Dozens of police, some in uniform, some in civilian clothes and all carrying weapons, had then turned up with wounded colleagues demanding treatment.
Doctor Ali Hussein said he had tried to treat one policeman hit in the leg with shrapnel, but when he told him that he was going to need an x-ray, the officer became abusive.
“He told me to go to hell and then started to beat me,” Hussein told Reuters. “Then he told other policemen to put a bag over my head and they tried to take me out to their cars to take me away,” he said.
“Our security guards tried to stop them, telling them I was a doctor, but they didn’t listen and beat the security guards too. Then one of them put a gun to my head and threatened me.”
Other doctors and security staff at the hospital corroborated Hussein’s account of Friday’s incident, saying they were stunned by the behavior of the police, who arrived in a group of around 50, all of them heavily armed.
“I swear they were not normal. They seemed drunk or medicated, they were crazed,” another doctor said, asking that his name not be used for fear of reprisals. He said he had signed the petition handed to the hospital director.

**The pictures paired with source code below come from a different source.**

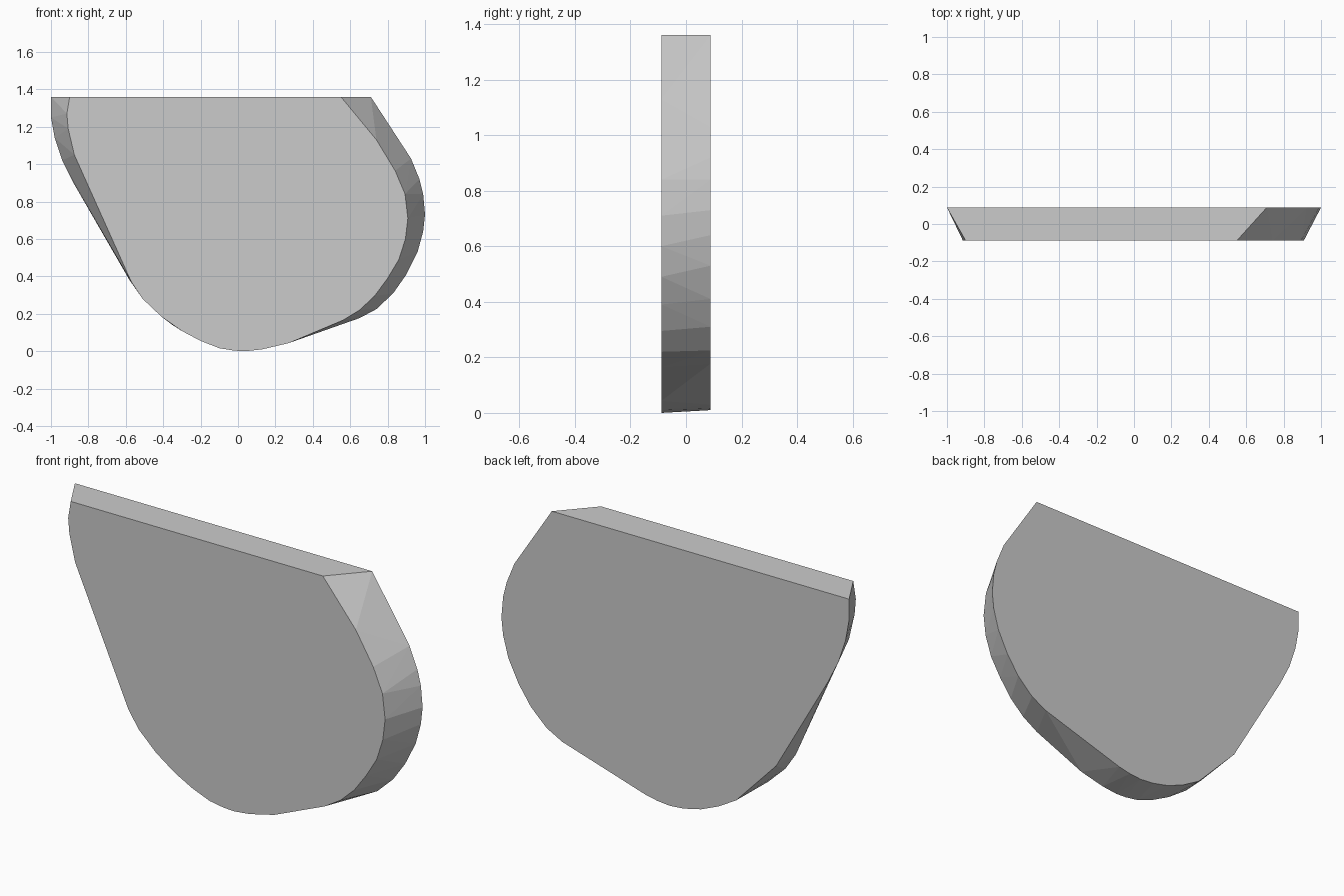
import bpy, bmesh, math

# Outlines (x, z) of the front and back faces of the slab
front = [(-.90, 1.36), (-.915, 1.27), (-.908, 1.19), (-.875, 1.05), (-.57, .37),
         (-.51, .28), (-.41, .185), (-.3, .108), (-.2, .055), (-.1, .016), (-.02, .003),
         (.04, 0), (.13, .01), (.27, .043), (.56, .165), (.65, .22), (.73, .295),
         (.80, .39), (.86, .49), (.895, .60), (.908, .71), (.893, .84), (.84, .965),
         (.74, 1.13), (.55, 1.36)]
back = [(-1, 1.36), (-1, 1.25), (-.98, 1.14), (-.94, 1.02), (-.88, .90), (-.58, .38),
        (-.35, .14), (-.25, .082), (-.15, .04), (-.05, .017), (.03, .01), (.1, .016),
        (.17, .03), (.65, .177), (.74, .225), (.83, .31), (.90, .41), (.96, .53),
        (.99, .64), (1, .73), (.99, .84), (.97, .92), (.925, 1.03), (.71, 1.36)]

# Slab: hull between the two outlines
bm = bmesh.new()
for outline, y in ((front, -.0885), (back, .0885)):
    for x, z in outline:
        bm.verts.new((x, y, z))
hull = bmesh.ops.convex_hull(bm, input=bm.verts)
bmesh.ops.delete(bm, geom=[v for v in bm.verts if not v.link_faces], context='VERTS')
bmesh.ops.dissolve_limit(bm, angle_limit=math.radians(.3), verts=bm.verts, edges=bm.edges)
bmesh.ops.recalc_face_normals(bm, faces=bm.faces)

mesh = bpy.data.meshes.new("bevelled_slab")
bm.to_mesh(mesh)
bm.free()
bpy.context.collection.objects.link(bpy.data.objects.new("bevelled_slab", mesh))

“We can’t work under such circumstances. No one can work with police with weapons all around. They are so abusive.”
Doctors at Baghdad’s Yarmouk hospital, one the busiest, recently reported a similar incident involving Iraq soldiers.
Iraq’s security forces, particularly the police, have in recent months been accused of wrongful arrest, abuse, beatings and even torture by Iraqis, who say their attitude has changed little since Saddam Hussein’s era.
The director of the Baquba hospital said he had received the petition, signed by doctors and security staff, and said he hoped to discuss the situation with the regional governor soon.
“We need order. Doctors feel afraid, they don’t know what could happen to them, and we can’t have that,” he said, asking not to be identified for fear of retribution.